- Connect with Food Allergy Canada. There are many online resources available for learning more about your or your child’s allergies. You can also reach us at firstname.lastname@example.org or 1 866 785-5660. We can provide the information and support you need to feel more empowered in managing your allergies.
- Find a support group in your area. Allergy support groups can provide valuable information on how other families are successfully living with allergies. They also provide a warm, caring environment for you to share your concerns. Check out our support groups page.
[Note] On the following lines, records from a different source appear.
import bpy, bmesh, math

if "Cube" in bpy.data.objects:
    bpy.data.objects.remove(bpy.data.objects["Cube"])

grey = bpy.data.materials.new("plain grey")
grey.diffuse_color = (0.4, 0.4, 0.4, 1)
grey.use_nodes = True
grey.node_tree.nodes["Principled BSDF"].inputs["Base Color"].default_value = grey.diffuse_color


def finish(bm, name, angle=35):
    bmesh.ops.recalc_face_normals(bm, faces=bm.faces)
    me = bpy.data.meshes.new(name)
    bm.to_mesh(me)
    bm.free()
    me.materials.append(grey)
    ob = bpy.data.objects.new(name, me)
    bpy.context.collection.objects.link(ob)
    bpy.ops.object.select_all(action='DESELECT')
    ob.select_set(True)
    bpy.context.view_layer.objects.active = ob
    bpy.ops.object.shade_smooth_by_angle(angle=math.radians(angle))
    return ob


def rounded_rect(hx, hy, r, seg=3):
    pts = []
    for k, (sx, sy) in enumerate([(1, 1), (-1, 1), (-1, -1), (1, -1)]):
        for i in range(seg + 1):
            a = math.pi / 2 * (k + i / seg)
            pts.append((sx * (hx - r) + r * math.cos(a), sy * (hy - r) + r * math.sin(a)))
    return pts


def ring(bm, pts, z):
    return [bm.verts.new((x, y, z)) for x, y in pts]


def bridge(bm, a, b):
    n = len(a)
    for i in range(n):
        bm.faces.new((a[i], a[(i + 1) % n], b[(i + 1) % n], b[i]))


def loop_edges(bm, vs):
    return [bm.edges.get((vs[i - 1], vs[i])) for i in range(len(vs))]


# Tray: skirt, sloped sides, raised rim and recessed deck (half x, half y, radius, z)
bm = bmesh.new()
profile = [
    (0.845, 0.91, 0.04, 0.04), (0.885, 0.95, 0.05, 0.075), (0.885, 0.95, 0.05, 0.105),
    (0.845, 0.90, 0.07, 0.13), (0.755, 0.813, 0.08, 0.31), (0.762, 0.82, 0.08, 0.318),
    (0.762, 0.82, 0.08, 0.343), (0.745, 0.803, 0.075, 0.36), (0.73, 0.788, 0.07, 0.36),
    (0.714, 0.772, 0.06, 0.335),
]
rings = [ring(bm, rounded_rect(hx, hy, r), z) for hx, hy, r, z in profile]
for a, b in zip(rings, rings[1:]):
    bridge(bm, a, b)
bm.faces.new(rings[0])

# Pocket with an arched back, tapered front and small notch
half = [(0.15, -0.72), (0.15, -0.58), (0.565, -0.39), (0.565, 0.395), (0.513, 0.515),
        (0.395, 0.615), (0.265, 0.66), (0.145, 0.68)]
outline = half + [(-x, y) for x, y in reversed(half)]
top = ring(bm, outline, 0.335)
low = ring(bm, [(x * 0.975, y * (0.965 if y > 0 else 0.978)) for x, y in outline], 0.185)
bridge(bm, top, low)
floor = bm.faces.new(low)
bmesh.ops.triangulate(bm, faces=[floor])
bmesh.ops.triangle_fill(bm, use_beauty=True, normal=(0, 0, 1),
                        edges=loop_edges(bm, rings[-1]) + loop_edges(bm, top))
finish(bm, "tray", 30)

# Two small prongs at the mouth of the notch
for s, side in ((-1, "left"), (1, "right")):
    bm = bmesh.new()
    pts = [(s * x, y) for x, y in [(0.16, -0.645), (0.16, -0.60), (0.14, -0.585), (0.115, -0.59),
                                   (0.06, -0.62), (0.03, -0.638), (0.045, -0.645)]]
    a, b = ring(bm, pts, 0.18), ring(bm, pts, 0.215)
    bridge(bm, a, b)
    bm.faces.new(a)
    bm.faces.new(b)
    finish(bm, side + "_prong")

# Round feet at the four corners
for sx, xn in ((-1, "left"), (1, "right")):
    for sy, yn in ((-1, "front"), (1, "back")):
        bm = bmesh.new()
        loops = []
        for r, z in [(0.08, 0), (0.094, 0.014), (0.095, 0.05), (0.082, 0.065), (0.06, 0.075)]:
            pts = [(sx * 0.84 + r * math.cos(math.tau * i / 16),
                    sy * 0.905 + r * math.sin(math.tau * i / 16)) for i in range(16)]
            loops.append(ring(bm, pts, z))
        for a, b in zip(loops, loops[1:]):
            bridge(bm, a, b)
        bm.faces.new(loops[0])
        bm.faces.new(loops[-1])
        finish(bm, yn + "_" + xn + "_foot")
- Seek help from your doctor as needed, and secure a referral to a specialist if required. You may find it helpful to talk to a health professional such as a dietitian, psychologist or social worker. With food allergies, the threat of exposure and the need for vigilance can have a tremendous impact on quality of life. If anxiety or stress has become a problem in your or your child’s life, it is important to speak to a specialist about coping strategies.
- The below links are to various organizations that can help you when seeing additional care.
- Anxiety Canada: Various resources and information to help manage anxiety related to having a chronic medical condition like food allergy.
- Anxiety Canada
- Canadian Psychological Association: This site will help you find a psychologist.
- Find a psychologist
- Dietitians of Canada: Dietitians can work with you to provide tailored nutritional advice and practical solutions.
- Find a dietitian
- Here are a few resources on our site that you may find helpful:
- Webinar on nourishing children who have food allergy with registered dietitian Linda Kirste
- Watch now
- Articles from registered dietitian Linda Kirste on tips and ensuring kids receive proper nutrition
- Read now
- Webinar for kids on allergies and anxiety
- Watch now
- Article from food allergy counsellor Samara Carroll on food allergy anxiety
- Read now